▶ _Instructions for the task_:
Check every line of the data for the string "drop" and copy the ones that have it.

▶ _Supplied data_:
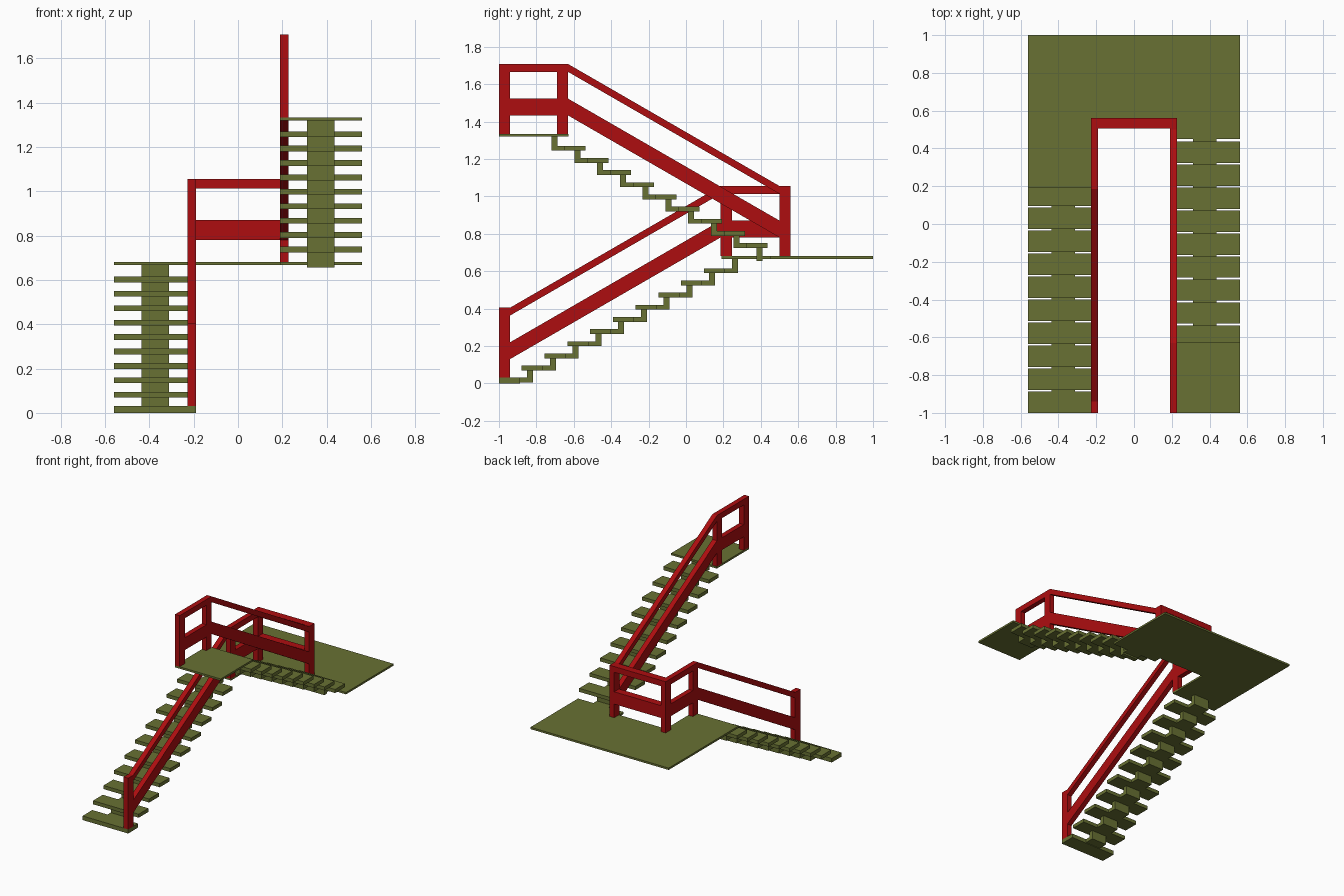
import bpy, bmesh

if "Cube" in bpy.data.objects:
    bpy.data.objects.remove(bpy.data.objects["Cube"])

def material(name, rgb):
    m = bpy.data.materials.new(name)
    m.diffuse_color = (*rgb, 1)
    m.use_nodes = True
    m.node_tree.nodes["Principled BSDF"].inputs["Base Color"].default_value = m.diffuse_color
    return m

GREEN = material("olive_paint", (0.14, 0.165, 0.033))
RED = material("red_paint", (0.42, 0.004, 0.005))

def prism(name, points, axis, lo, hi, mat):
    """Extrude a flat outline along x (points are y,z) or z (points are x,y)."""
    bm = bmesh.new()
    put = (lambda p, t: (t, *p)) if axis == "x" else (lambda p, t: (*p, t))
    face = bm.faces.new([bm.verts.new(put(p, lo)) for p in points])
    ext = bmesh.ops.extrude_face_region(bm, geom=[face])
    verts = [g for g in ext["geom"] if isinstance(g, bmesh.types.BMVert)]
    bmesh.ops.translate(bm, verts=verts, vec=put((0, 0), hi - lo))
    bmesh.ops.recalc_face_normals(bm, faces=bm.faces)
    mesh = bpy.data.meshes.new(name)
    bm.to_mesh(mesh)
    bm.free()
    mesh.materials.append(mat)
    ob = bpy.data.objects.new(name, mesh)
    bpy.context.collection.objects.link(ob)
    return ob

def box(name, x, y, z, mat):
    return prism(name, [(y[0], z[0]), (y[1], z[0]), (y[1], z[1]), (y[0], z[1])],
                 "x", x[0], x[1], mat)

RUN, RISE, THICK = 0.1217, 0.065, 0.026
TREAD, DEPTH, RISER = 0.113, 0.182, 0.032
IN, OUT = 0.19, 0.56            # inner and outer edge of each flight
RAIL_OUT = 0.227                # rails sit on the inner edge
SPINE = (0.312, 0.436)

def span(side, a, b):
    return (a, b) if side > 0 else (-b, -a)

def spine(name, side, y, d, z, top, thick=THICK, drop=0.0, start=TREAD):
    """L-shaped bracket joining one tread to the next."""
    a, b, c = y + d * start, y + d * (DEPTH - RISER), y + d * DEPTH
    pts = [(a, z), (b, z), (b, z - drop), (c, z - drop), (c, top), (b, top),
           (b, z + thick), (a, z + thick)]
    if drop == 0:
        del pts[1:3]
        pts.insert(1, (c, z))
        del pts[2]
        pts.insert(2, (c, top))
        del pts[3:4]
        pts.insert(3, (b, top))
    prism(name, pts, "x", *span(side, *SPINE), GREEN)

def flight(label, side, y0, d, z0, n, end_z):
    for i in range(n):
        y, z = y0 + d * i * RUN, z0 + i * RISE
        box(f"{label}_tread_{i + 1}", span(side, IN, OUT),
            sorted((y, y + d * TREAD)), (z, z + THICK), GREEN)
        top = end_z if i == n - 1 else z + RISE
        spine(f"{label}_spine_{i + 1}", side, y, d, z, top)

# Stair flights
flight("lower", -1, -1.0, 1, 0.004, 10, 0.666)
box("ground_pad", (-OUT, -IN), (-1, -1 + TREAD), (0, 0.004), GREEN)
flight("upper", 1, 0.437, -1, 0.724, 9, 1.319)
spine("landing_spine", 1, 0.437 + RUN, -1, 0.666, 0.724, 0.014, 0.011, 0.108)

# Landing with a notch between the flights, and top platform
prism("landing", [(-OUT, 0.19), (-IN, 0.19), (-IN, 0.505), (IN, 0.505), (IN, 0.45),
                  (OUT, 0.45), (OUT, 1), (-OUT, 1)], "z", 0.666, 0.68, GREEN)
box("top_platform", (IN, OUT), (-1, -0.627), (1.319, 1.333), GREEN)

# Posts: side, y start, floor height, top height
L, R = span(-1, IN, RAIL_OUT), span(1, IN, RAIL_OUT)
W = 0.06
for name, x, y, lo, hi in (("bottom", L, -1, 0.03, 0.405),
                           ("landing_left", L, 0.185, 0.68, 1.055),
                           ("corner_left", L, 0.5, 0.68, 1.055),
                           ("corner_right", R, 0.5, 0.68, 1.055),
                           ("platform_inner", R, -0.69, 1.333, 1.707),
                           ("platform_end", R, -1, 1.333, 1.707)):
    box(name + "_post", x, (y, y + W), (lo, hi), RED)

# Each railing run has a slim handrail and a deep lower board
def railing(name, x, y0, top0, y1, top1):
    for part, a, b in (("handrail", 0, 0.042), ("board", 0.185, 0.275)):
        prism(f"{name}_{part}", [(y0, top0 - b), (y1, top1 - b), (y1, top1 - a),
                                 (y0, top0 - a)], "x", *x, RED)

railing("lower_flight", L, -0.94, 0.405, 0.185, 1.055)
railing("landing_left", L, 0.245, 1.055, 0.5, 1.055)
railing("landing_cross", (-IN, IN), 0.505, 1.055, 0.56, 1.055)
railing("upper_flight", R, 0.5, 1.055, -0.63, 1.707)
railing("platform", R, -0.69, 1.707, -0.94, 1.707)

▶ _Output of the exercise_:
def spine(name, side, y, d, z, top, thick=THICK, drop=0.0, start=TREAD):
    pts = [(a, z), (b, z), (b, z - drop), (c, z - drop), (c, top), (b, top),
    if drop == 0:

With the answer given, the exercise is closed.